Extracted records
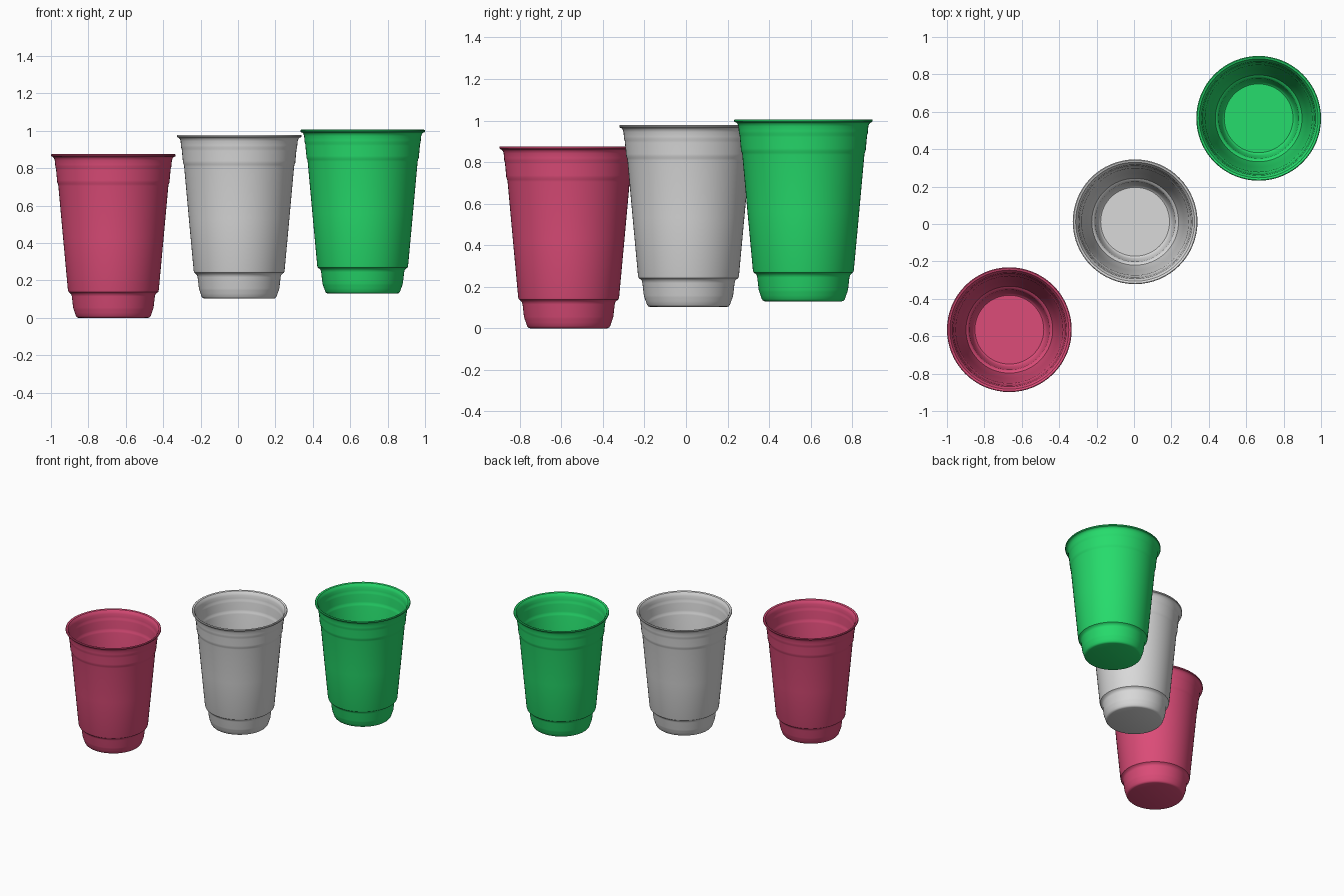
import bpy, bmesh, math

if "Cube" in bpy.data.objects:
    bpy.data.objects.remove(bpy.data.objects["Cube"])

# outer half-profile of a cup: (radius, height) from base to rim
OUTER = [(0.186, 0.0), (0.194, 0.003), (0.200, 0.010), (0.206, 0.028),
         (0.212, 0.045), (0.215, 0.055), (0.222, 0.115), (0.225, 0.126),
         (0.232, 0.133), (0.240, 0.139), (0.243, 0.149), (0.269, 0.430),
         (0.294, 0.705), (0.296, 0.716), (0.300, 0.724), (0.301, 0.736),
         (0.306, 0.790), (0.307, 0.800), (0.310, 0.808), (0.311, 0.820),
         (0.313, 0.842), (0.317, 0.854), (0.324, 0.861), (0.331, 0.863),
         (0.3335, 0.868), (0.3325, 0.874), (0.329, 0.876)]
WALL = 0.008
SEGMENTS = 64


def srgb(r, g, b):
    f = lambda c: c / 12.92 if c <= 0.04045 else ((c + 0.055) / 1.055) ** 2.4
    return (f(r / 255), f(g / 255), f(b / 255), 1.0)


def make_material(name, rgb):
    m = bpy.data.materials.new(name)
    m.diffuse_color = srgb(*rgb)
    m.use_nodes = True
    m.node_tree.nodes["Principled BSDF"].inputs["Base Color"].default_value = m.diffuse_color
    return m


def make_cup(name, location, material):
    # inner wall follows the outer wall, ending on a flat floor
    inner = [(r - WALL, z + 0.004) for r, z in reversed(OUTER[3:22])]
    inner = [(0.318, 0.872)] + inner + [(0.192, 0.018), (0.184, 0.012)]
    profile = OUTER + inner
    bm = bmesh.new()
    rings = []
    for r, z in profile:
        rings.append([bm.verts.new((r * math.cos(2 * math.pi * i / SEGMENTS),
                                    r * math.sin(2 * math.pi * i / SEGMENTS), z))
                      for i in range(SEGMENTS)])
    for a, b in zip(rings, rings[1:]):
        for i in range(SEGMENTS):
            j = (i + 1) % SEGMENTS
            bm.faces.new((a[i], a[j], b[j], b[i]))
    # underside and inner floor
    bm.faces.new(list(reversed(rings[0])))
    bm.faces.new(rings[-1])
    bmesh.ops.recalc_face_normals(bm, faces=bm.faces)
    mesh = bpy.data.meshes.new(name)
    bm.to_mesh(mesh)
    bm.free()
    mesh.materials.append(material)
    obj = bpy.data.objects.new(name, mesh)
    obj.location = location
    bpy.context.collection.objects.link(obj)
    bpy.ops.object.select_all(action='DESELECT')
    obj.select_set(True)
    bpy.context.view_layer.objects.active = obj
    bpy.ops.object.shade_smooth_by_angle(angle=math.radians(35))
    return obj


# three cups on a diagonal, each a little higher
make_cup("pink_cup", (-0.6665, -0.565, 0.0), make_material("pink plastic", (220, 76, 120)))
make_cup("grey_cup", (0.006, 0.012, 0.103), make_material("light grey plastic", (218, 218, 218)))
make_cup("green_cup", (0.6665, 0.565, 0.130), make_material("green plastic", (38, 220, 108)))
* * *
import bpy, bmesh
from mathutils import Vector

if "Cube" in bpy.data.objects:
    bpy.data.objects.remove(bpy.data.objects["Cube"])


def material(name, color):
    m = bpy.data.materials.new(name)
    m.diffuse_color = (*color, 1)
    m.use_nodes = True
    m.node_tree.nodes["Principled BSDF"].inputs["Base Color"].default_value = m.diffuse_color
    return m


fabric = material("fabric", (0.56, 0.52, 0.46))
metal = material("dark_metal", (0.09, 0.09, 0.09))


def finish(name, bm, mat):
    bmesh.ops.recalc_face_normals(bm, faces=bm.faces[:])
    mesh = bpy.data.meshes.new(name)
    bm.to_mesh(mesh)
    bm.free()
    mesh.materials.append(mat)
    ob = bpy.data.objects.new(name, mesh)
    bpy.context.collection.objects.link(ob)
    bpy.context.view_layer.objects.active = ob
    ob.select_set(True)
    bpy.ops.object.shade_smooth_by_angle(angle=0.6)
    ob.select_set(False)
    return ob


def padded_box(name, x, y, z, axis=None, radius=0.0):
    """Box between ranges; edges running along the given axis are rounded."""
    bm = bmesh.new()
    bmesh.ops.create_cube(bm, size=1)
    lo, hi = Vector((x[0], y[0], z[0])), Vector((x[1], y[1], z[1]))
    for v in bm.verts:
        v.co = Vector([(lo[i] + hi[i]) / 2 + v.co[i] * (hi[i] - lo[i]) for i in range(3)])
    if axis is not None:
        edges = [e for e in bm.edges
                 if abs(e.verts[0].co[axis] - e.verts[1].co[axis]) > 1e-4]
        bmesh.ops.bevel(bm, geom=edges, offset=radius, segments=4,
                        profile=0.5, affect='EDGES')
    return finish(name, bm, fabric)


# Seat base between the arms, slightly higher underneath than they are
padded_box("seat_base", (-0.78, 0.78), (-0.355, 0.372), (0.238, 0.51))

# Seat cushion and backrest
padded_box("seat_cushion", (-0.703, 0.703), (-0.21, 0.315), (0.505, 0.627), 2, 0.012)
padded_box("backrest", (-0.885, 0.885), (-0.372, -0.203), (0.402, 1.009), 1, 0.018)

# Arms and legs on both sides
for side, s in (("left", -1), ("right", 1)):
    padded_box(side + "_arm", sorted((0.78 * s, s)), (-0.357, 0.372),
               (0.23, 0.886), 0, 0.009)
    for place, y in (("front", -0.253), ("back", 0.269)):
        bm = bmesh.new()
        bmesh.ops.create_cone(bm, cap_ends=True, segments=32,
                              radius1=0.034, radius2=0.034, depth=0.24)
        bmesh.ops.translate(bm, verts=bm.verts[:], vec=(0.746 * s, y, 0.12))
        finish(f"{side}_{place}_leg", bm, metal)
...
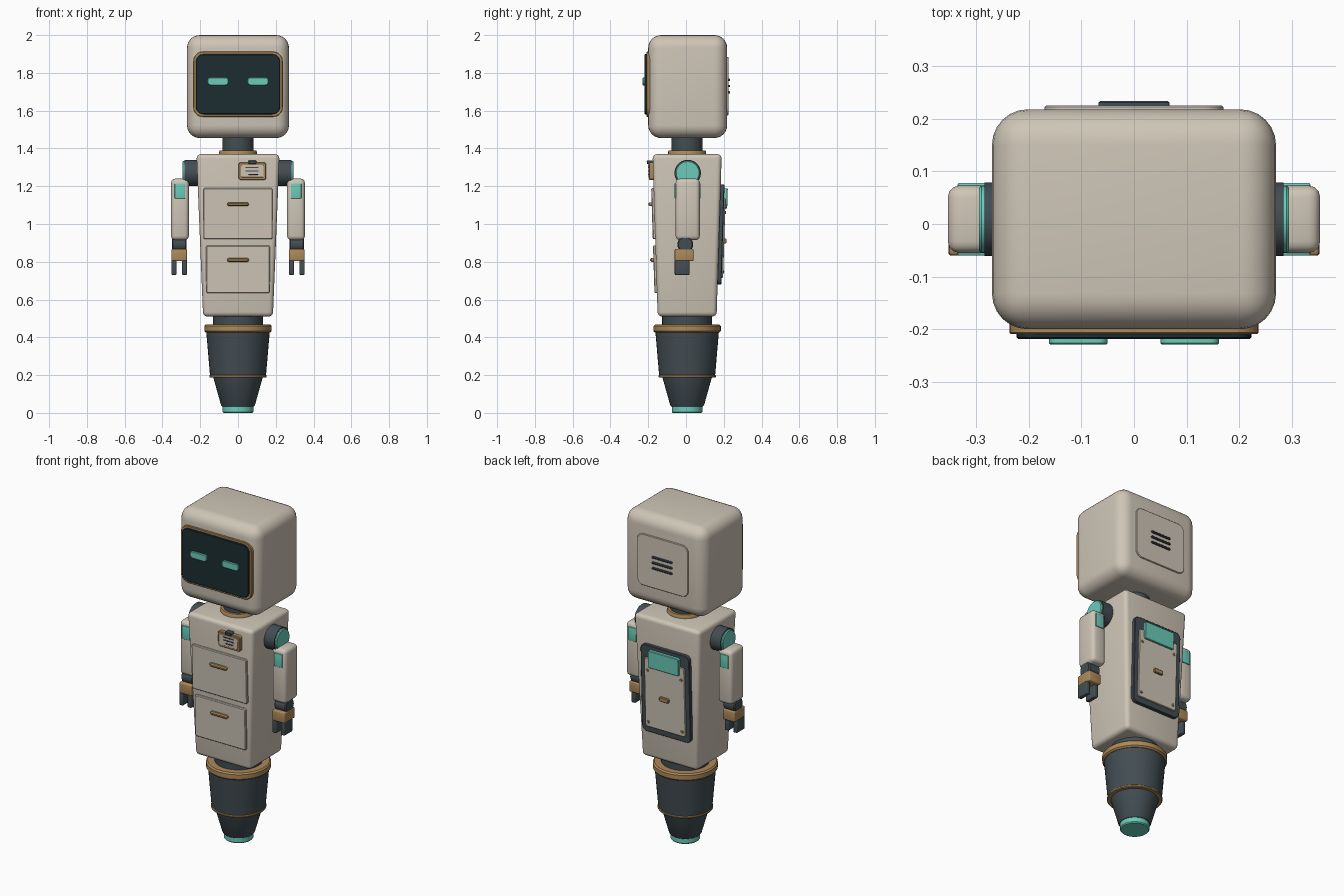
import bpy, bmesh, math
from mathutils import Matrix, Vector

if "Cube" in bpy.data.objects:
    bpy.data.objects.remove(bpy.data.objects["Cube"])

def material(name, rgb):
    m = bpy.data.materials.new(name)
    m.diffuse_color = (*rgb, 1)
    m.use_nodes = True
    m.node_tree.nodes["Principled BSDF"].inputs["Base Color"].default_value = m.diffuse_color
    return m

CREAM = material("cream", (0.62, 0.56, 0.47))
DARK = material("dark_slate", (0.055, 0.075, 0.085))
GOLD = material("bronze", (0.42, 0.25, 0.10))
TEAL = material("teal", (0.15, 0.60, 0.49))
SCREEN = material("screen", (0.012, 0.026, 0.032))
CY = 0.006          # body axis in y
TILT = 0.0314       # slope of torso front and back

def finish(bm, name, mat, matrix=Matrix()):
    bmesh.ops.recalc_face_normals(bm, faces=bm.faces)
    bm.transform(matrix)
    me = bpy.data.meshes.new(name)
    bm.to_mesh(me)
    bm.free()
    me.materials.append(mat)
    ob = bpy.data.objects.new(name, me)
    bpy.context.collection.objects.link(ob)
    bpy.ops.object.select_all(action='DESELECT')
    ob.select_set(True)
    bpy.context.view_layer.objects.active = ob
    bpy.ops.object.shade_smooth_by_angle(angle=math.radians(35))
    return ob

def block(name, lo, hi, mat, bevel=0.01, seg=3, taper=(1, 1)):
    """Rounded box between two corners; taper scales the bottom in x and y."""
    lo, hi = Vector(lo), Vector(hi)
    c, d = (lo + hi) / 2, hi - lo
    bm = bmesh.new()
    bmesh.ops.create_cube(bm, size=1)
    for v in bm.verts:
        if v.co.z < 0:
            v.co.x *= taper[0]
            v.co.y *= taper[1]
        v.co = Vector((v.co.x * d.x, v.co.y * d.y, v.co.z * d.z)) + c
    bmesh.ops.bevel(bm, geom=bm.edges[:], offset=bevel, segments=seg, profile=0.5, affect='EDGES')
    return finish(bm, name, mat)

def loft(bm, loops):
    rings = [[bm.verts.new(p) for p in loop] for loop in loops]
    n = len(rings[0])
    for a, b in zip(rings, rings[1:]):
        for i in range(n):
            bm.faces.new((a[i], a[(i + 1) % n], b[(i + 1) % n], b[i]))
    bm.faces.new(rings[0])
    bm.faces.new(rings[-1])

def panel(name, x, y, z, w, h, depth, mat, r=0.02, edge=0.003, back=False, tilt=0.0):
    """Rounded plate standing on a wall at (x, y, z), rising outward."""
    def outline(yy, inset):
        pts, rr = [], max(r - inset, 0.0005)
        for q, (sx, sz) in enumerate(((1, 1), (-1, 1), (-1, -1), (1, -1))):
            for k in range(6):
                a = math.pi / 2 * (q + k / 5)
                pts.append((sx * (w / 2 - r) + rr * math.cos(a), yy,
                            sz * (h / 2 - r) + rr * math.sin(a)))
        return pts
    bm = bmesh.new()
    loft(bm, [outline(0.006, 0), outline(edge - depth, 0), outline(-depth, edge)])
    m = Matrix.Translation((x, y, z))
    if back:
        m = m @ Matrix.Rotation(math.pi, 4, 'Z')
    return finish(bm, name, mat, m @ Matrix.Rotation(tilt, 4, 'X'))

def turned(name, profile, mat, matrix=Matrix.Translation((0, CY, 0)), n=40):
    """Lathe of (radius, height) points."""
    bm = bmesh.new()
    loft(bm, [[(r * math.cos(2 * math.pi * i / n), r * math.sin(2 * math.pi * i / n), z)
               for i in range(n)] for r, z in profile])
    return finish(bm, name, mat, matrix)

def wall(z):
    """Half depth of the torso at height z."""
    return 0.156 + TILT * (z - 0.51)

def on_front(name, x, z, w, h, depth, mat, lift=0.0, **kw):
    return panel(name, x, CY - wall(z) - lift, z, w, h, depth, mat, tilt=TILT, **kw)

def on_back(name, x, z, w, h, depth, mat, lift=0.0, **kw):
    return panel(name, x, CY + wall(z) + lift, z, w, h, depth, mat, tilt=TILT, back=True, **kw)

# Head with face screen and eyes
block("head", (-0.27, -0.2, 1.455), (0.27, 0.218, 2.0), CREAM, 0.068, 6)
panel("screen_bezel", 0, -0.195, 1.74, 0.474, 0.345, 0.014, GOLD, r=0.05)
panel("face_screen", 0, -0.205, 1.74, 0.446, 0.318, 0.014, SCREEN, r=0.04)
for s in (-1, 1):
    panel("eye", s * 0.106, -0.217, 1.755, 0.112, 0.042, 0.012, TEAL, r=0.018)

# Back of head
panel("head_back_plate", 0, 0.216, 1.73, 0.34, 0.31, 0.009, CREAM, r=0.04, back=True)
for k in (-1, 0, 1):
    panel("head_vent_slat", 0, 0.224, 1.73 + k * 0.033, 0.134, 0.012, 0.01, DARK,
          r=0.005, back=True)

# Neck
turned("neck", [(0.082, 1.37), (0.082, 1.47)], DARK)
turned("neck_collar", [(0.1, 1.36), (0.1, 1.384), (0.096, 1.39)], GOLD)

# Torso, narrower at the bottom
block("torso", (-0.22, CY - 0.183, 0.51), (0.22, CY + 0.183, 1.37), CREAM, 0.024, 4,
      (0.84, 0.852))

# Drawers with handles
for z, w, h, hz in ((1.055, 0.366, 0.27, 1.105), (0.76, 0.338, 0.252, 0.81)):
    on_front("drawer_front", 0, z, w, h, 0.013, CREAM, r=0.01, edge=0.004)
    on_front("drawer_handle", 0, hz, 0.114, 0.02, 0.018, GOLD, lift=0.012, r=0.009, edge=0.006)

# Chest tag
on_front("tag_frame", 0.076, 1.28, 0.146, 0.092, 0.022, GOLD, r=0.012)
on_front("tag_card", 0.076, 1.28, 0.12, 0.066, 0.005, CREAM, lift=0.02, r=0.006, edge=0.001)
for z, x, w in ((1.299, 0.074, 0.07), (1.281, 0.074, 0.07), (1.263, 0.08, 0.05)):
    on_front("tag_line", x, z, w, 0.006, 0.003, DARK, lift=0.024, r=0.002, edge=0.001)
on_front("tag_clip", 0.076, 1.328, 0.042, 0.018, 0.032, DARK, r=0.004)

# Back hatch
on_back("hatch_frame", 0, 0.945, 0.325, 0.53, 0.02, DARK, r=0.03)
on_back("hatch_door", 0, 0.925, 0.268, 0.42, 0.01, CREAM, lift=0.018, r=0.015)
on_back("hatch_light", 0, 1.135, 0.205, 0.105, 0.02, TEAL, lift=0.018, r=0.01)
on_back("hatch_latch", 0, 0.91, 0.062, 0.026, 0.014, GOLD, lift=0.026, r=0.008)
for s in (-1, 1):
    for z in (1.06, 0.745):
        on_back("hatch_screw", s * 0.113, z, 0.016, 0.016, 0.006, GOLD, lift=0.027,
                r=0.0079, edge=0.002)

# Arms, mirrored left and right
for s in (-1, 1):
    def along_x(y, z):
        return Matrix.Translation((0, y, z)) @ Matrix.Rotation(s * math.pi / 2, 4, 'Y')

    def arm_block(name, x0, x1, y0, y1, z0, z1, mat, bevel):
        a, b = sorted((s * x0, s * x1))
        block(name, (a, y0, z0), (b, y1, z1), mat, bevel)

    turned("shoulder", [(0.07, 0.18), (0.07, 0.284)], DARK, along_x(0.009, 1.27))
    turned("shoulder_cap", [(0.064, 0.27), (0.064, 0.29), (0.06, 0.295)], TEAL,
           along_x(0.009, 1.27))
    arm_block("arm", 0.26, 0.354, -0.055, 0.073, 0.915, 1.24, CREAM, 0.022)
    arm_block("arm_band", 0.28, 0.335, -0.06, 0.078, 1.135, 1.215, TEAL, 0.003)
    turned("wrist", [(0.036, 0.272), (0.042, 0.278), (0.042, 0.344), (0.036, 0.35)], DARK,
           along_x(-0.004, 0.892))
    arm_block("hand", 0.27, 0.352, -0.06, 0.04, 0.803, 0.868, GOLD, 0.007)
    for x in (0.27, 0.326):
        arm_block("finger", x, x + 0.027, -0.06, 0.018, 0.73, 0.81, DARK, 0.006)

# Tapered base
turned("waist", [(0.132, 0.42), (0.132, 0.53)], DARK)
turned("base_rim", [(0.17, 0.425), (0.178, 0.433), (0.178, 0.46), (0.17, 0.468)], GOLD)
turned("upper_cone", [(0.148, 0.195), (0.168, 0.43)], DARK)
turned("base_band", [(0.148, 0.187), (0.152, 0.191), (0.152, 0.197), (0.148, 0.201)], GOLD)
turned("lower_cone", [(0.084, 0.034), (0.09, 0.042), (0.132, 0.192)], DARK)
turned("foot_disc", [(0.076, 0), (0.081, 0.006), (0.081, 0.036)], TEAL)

Activity
Every line of the records above where the string "lift" is found should be copied.

Exercise response
def on_front(name, x, z, w, h, depth, mat, lift=0.0, **kw):
    return panel(name, x, CY - wall(z) - lift, z, w, h, depth, mat, tilt=TILT, **kw)
def on_back(name, x, z, w, h, depth, mat, lift=0.0, **kw):
    return panel(name, x, CY + wall(z) + lift, z, w, h, depth, mat, tilt=TILT, back=True, **kw)
    on_front("drawer_handle", 0, hz, 0.114, 0.02, 0.018, GOLD, lift=0.012, r=0.009, edge=0.006)
on_front("tag_card", 0.076, 1.28, 0.12, 0.066, 0.005, CREAM, lift=0.02, r=0.006, edge=0.001)
    on_front("tag_line", x, z, w, 0.006, 0.003, DARK, lift=0.024, r=0.002, edge=0.001)
on_back("hatch_door", 0, 0.925, 0.268, 0.42, 0.01, CREAM, lift=0.018, r=0.015)
on_back("hatch_light", 0, 1.135, 0.205, 0.105, 0.02, TEAL, lift=0.018, r=0.01)
on_back("hatch_latch", 0, 0.91, 0.062, 0.026, 0.014, GOLD, lift=0.026, r=0.008)
        on_back("hatch_screw", s * 0.113, z, 0.016, 0.016, 0.006, GOLD, lift=0.027,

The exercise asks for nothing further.